As someone who left a political party when it said that abortion had to be a party policy rather than a matter of conscience, I can say with some feeling that Catholics and many others will not meekly accept that their children should routinely be taught how to procure abortions. That is promotion, not information, and the Government really do need to clarify the difference between the two. This is a wholly unacceptable assault on the rights of conscience, beliefs, the integrity of religious foundations, and the integrity of families." (my emphasis)

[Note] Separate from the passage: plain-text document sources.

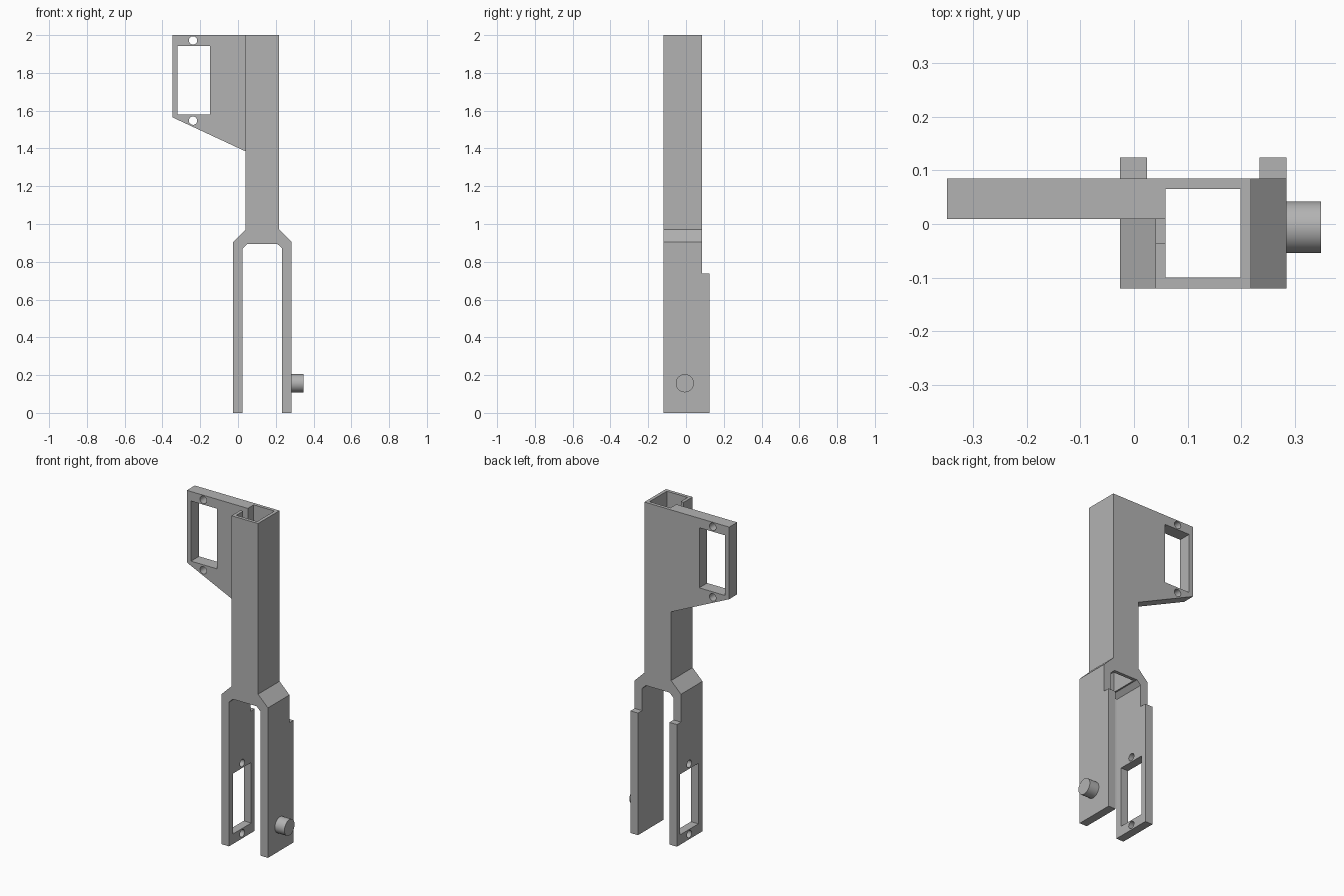
import bpy
import bmesh
from mathutils import Vector

cube = bpy.data.objects.get("Cube")
if cube:
    bpy.data.objects.remove(cube, do_unlink=True)

grey = bpy.data.materials.new("plain grey")
grey.use_nodes = True
COLOUR = (0.45, 0.45, 0.45, 1)
grey.diffuse_color = COLOUR
grey.node_tree.nodes["Principled BSDF"].inputs["Base Color"].default_value = COLOUR


def finish(name, bm):
    bmesh.ops.recalc_face_normals(bm, faces=bm.faces)
    mesh = bpy.data.meshes.new(name)
    bm.to_mesh(mesh)
    bm.free()
    mesh.materials.append(grey)
    obj = bpy.data.objects.new(name, mesh)
    bpy.context.collection.objects.link(obj)
    return obj


def prism(name, outline, y0, y1):
    """Extrude an x-z outline along y."""
    bm = bmesh.new()
    face = bm.faces.new([bm.verts.new((x, y0, z)) for x, z in outline])
    ext = bmesh.ops.extrude_face_region(bm, geom=[face])["geom"]
    moved = [v for v in ext if isinstance(v, bmesh.types.BMVert)]
    bmesh.ops.translate(bm, verts=moved, vec=(0, y1 - y0, 0))
    return finish(name, bm)


def box(name, x0, x1, y0, y1, z0, z1):
    return prism(name, [(x0, z0), (x1, z0), (x1, z1), (x0, z1)], y0, y1)


def cylinder(name, centre, axis, radius, length):
    bm = bmesh.new()
    bmesh.ops.create_cone(bm, cap_ends=True, segments=40, radius1=radius,
                          radius2=radius, depth=length)
    turn = Vector((0, 0, 1)).rotation_difference(Vector(axis)).to_matrix()
    bmesh.ops.rotate(bm, verts=bm.verts, matrix=turn)
    bmesh.ops.translate(bm, verts=bm.verts, vec=centre)
    return finish(name, bm)


def combine(target, other, operation):
    """Apply a boolean and drop the helper."""
    other.hide_render = True
    mod = target.modifiers.new("boolean", "BOOLEAN")
    mod.operation, mod.solver, mod.object = operation, "EXACT", other
    bpy.context.view_layer.objects.active = target
    bpy.ops.object.modifier_apply(modifier=mod.name)
    bpy.data.objects.remove(other, do_unlink=True)


# Forked arm: square column, sloping shoulders and two legs
MID, FRONT, BACK, TOP = 0.129, -0.12, 0.085, 2.0
half = [(0.089, TOP), (0.089, 0.97), (0.155, 0.905), (0.155, 0),
        (0.105, 0), (0.105, 0.87), (0.079, 0.895)]
outline = [(MID + x, z) for x, z in half] + [(MID - x, z) for x, z in reversed(half)]
arm = prism("forked_arm", outline, FRONT, BACK)

# Thicker rear edge on the lower legs
for side in (-1, 1):
    centre = MID + side * 0.13
    combine(arm, box("leg_pad", centre - 0.025, centre + 0.025,
                     BACK - 0.02, 0.124, 0, 0.737), "UNION")

# Side bracket near the top
bracket = [(-0.348, TOP), (0.05, TOP), (0.05, 1.38), (-0.348, 1.565)]
combine(arm, prism("bracket", bracket, 0.009, BACK), "UNION")

# Hollow column with a cable slot in its side wall
combine(arm, box("bore", 0.059, 0.198, -0.1, 0.065, 0.7, 2.1), "DIFFERENCE")
combine(arm, box("cable_slot", 0.03, 0.07, -0.035, 0.009, 1.58, 2.1), "DIFFERENCE")

# Motor window and screw holes in the bracket
combine(arm, box("bracket_window", -0.32, -0.148, -0.05, 0.2, 1.58, 1.943), "DIFFERENCE")
for z in (1.547, 1.972):
    combine(arm, cylinder("screw_hole", (-0.238, 0.05, z), (0, 1, 0), 0.022, 0.3),
            "DIFFERENCE")

# Matching window and screw holes in the right leg
combine(arm, box("leg_window", -0.1, 0.1, -0.08, 0.092, 0.06, 0.425), "DIFFERENCE")
for z in (0.031, 0.455):
    combine(arm, cylinder("screw_hole", (0, 0.006, z), (1, 0, 0), 0.022, 0.2),
            "DIFFERENCE")

# Pivot pin on the left leg
pin = cylinder("pivot_pin", (0.311, -0.006, 0.157), (1, 0, 0), 0.048, 0.074)

# Smooth only the round surfaces
for obj in (arm, pin):
    bpy.ops.object.select_all(action="DESELECT")
    obj.select_set(True)
    bpy.context.view_layer.objects.active = obj
    bpy.ops.object.shade_smooth_by_angle(angle=0.5)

Had Bishop McMahon included in his letter to Laurence England, a statement that Catholic schools would not teach children how to access abortion (or indeed contraception), that could possibly have put the CES in the sort of direct confrontation with the Ed Balls department, that Bishop McMahon believes would not achieve anything. However, we are now in the deeply worrying situation whereby a failure to stand up against "such a fundamental attack on the character and ethos of faith schools" could result in Catholic schools teaching children how to procure an abortion, whilst simultaneously claiming that this does not promote abortion to children, and is consistent with the ethos of a Catholic school.